---------- GIVEN DATA ----------

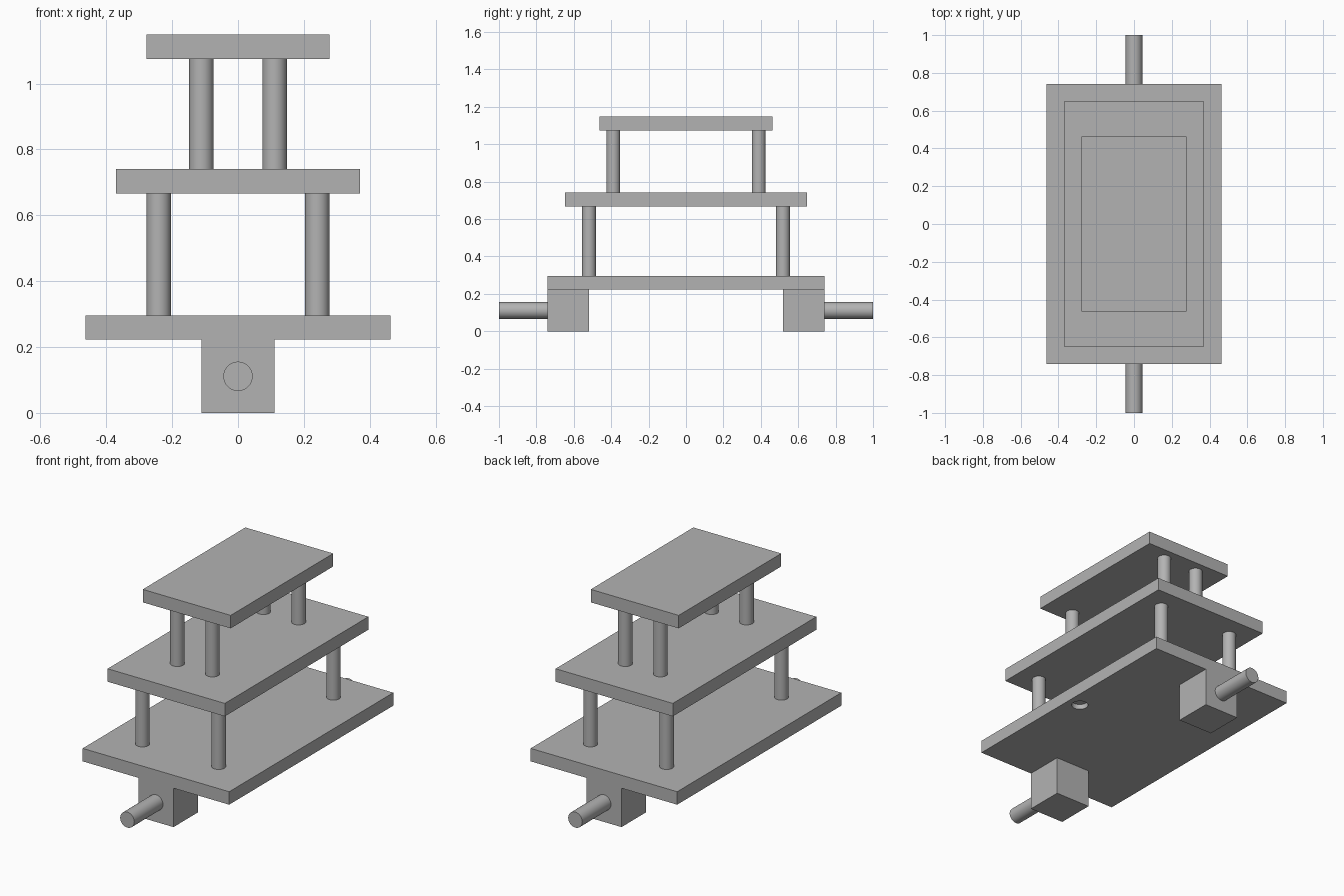
import bpy
import math

if "Cube" in bpy.data.objects:
    bpy.data.objects.remove(bpy.data.objects["Cube"], do_unlink=True)

U = 2 / 54  # one design unit; the whole model is 54 units long

grey = bpy.data.materials.new("plain grey")
grey.use_nodes = True
grey.diffuse_color = (0.45, 0.45, 0.45, 1)
grey.node_tree.nodes["Principled BSDF"].inputs["Base Color"].default_value = grey.diffuse_color


def finish(name):
    obj = bpy.context.object
    obj.name = name
    obj.data.materials.append(grey)
    return obj


def box(name, x, y, z, width, length, height):
    """Box centred on x, y with its underside at z."""
    bpy.ops.mesh.primitive_cube_add(size=1, location=(x * U, y * U, (z + height / 2) * U))
    obj = finish(name)
    obj.scale = (width * U, length * U, height * U)
    bpy.ops.object.transform_apply(location=False, rotation=False, scale=True)
    return obj


def rod(name, x, y, z, radius, length, tilt=0):
    """Smooth cylinder centred on the given point."""
    bpy.ops.mesh.primitive_cylinder_add(
        vertices=48, radius=radius * U, depth=length * U,
        location=(x * U, y * U, z * U), rotation=(tilt, 0, 0))
    obj = finish(name)
    bpy.ops.object.shade_smooth_by_angle(angle=math.radians(30))
    return obj


# Three stacked plates
base = box("base_plate", 0, 0, 6, 25, 40, 2)
box("middle_plate", 0, 0, 18, 20, 35, 2)
box("top_plate", 0, 0, 29, 15, 25, 2)

# Shallow round recess under the base plate
cutter = rod("recess_cutter", 10.4, 0, 6, 1.2, 1.6)
cutter.hide_render = True
recess = base.modifiers.new("recess", "BOOLEAN")
recess.operation = "DIFFERENCE"
recess.solver = "EXACT"
recess.object = cutter
bpy.context.view_layer.objects.active = base
bpy.ops.object.modifier_apply(modifier=recess.name)
bpy.data.objects.remove(cutter, do_unlink=True)

# Posts at the corners, and a foot block with an axle at each end
for end, sy in (("front", -1), ("back", 1)):
    for side, sx in (("right", -1), ("left", 1)):
        rod(f"lower_post_{end}_{side}", sx * 6.5, sy * 14, 13, 1, 10)
        rod(f"upper_post_{end}_{side}", sx * 3, sy * 10.5, 24.5, 1, 9)
    box(f"{end}_block", 0, sy * 17, 0, 6, 6, 6)
    rod(f"{end}_axle", 0, sy * 23.5, 3, 1.2, 7, math.pi / 2)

----------

- **PROBLEM TO SOLVE**: Set the records down again precisely, skipping every image.

- **ANSWER SPACE**:
import bpy
import math

if "Cube" in bpy.data.objects:
    bpy.data.objects.remove(bpy.data.objects["Cube"], do_unlink=True)

U = 2 / 54  # one design unit; the whole model is 54 units long

grey = bpy.data.materials.new("plain grey")
grey.use_nodes = True
grey.diffuse_color = (0.45, 0.45, 0.45, 1)
grey.node_tree.nodes["Principled BSDF"].inputs["Base Color"].default_value = grey.diffuse_color


def finish(name):
    obj = bpy.context.object
    obj.name = name
    obj.data.materials.append(grey)
    return obj


def box(name, x, y, z, width, length, height):
    """Box centred on x, y with its underside at z."""
    bpy.ops.mesh.primitive_cube_add(size=1, location=(x * U, y * U, (z + height / 2) * U))
    obj = finish(name)
    obj.scale = (width * U, length * U, height * U)
    bpy.ops.object.transform_apply(location=False, rotation=False, scale=True)
    return obj


def rod(name, x, y, z, radius, length, tilt=0):
    """Smooth cylinder centred on the given point."""
    bpy.ops.mesh.primitive_cylinder_add(
        vertices=48, radius=radius * U, depth=length * U,
        location=(x * U, y * U, z * U), rotation=(tilt, 0, 0))
    obj = finish(name)
    bpy.ops.object.shade_smooth_by_angle(angle=math.radians(30))
    return obj


# Three stacked plates
base = box("base_plate", 0, 0, 6, 25, 40, 2)
box("middle_plate", 0, 0, 18, 20, 35, 2)
box("top_plate", 0, 0, 29, 15, 25, 2)

# Shallow round recess under the base plate
cutter = rod("recess_cutter", 10.4, 0, 6, 1.2, 1.6)
cutter.hide_render = True
recess = base.modifiers.new("recess", "BOOLEAN")
recess.operation = "DIFFERENCE"
recess.solver = "EXACT"
recess.object = cutter
bpy.context.view_layer.objects.active = base
bpy.ops.object.modifier_apply(modifier=recess.name)
bpy.data.objects.remove(cutter, do_unlink=True)

# Posts at the corners, and a foot block with an axle at each end
for end, sy in (("front", -1), ("back", 1)):
    for side, sx in (("right", -1), ("left", 1)):
        rod(f"lower_post_{end}_{side}", sx * 6.5, sy * 14, 13, 1, 10)
        rod(f"upper_post_{end}_{side}", sx * 3, sy * 10.5, 24.5, 1, 9)
    box(f"{end}_block", 0, sy * 17, 0, 6, 6, 6)
    rod(f"{end}_axle", 0, sy * 23.5, 3, 1.2, 7, math.pi / 2)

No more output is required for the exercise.